[Start of section]

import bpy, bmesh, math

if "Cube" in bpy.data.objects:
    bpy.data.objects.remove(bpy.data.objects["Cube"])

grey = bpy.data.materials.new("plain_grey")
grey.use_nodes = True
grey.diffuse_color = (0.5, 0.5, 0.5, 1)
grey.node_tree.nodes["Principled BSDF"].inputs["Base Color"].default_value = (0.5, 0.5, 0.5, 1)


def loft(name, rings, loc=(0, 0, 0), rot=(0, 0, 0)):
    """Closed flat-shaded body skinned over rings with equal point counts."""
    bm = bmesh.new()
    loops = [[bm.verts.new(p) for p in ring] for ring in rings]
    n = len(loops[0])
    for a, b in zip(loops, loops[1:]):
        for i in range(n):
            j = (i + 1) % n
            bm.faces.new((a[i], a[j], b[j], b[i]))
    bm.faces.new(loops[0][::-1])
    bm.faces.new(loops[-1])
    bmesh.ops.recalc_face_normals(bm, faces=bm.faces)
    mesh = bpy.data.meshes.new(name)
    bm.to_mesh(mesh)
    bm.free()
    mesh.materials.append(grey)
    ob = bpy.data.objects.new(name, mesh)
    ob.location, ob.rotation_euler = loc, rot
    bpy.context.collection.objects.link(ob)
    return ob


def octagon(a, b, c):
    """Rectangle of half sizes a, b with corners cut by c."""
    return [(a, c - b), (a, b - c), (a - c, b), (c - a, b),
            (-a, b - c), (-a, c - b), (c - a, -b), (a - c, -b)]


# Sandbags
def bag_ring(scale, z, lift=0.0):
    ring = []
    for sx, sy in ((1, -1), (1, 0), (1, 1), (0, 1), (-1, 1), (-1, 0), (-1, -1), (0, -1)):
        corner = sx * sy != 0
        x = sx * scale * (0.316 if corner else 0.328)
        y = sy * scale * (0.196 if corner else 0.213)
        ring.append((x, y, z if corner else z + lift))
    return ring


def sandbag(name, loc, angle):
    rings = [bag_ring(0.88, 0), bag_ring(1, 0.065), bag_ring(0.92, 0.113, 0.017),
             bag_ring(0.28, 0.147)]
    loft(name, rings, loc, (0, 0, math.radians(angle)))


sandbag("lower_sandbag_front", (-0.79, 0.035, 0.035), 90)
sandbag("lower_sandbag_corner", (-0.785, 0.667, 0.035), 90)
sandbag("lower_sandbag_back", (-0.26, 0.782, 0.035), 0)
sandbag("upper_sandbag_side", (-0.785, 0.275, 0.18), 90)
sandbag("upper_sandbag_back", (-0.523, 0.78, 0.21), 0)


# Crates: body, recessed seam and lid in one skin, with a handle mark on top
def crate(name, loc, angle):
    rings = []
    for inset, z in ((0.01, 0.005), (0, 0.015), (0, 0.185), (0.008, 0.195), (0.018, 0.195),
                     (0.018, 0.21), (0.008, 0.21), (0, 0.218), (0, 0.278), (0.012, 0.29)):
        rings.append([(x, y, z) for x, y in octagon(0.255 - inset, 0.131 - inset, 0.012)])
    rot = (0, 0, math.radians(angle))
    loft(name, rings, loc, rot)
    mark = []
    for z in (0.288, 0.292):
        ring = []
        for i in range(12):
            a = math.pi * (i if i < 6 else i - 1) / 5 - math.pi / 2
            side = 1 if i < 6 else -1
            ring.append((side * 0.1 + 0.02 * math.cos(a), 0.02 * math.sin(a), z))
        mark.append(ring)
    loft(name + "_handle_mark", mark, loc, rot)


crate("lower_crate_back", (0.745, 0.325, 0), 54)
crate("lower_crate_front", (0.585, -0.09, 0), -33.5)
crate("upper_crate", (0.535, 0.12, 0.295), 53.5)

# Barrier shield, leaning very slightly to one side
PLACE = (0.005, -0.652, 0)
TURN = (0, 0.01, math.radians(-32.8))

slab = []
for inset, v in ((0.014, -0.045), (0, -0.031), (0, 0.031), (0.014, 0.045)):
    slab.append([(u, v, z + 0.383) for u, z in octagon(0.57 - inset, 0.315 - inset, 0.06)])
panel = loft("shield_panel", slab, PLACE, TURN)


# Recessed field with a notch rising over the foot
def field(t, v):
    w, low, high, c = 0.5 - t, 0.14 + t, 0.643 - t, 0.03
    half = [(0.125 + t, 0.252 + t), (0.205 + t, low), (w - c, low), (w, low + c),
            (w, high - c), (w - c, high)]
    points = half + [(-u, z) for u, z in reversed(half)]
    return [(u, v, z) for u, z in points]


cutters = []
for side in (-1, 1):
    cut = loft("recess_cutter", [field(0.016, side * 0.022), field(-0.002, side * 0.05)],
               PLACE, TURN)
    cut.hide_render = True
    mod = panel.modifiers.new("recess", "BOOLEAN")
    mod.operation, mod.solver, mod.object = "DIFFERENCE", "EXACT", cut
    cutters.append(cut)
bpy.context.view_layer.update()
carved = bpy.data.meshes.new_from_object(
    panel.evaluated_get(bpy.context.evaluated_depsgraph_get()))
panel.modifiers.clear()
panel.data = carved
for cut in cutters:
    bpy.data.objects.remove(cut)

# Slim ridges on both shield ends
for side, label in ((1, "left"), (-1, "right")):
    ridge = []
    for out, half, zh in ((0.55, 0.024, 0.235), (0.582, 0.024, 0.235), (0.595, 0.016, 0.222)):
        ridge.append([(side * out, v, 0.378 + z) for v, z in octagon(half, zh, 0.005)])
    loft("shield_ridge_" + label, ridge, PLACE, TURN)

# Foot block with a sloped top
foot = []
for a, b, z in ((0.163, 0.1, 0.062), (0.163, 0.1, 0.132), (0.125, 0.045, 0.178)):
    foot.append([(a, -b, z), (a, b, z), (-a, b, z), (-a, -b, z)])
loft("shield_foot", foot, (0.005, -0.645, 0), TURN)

[End of section]

[Description of the task] Only the lines above starting with the one with "n = len(loops[0])" and going through the one with "bm.faces.new(loops[-1])" are to be copied, word for word and with both ends kept.

[Result for this task]
    n = len(loops[0])
    for a, b in zip(loops, loops[1:]):
        for i in range(n):
            j = (i + 1) % n
            bm.faces.new((a[i], a[j], b[j], b[i]))
    bm.faces.new(loops[0][::-1])
    bm.faces.new(loops[-1])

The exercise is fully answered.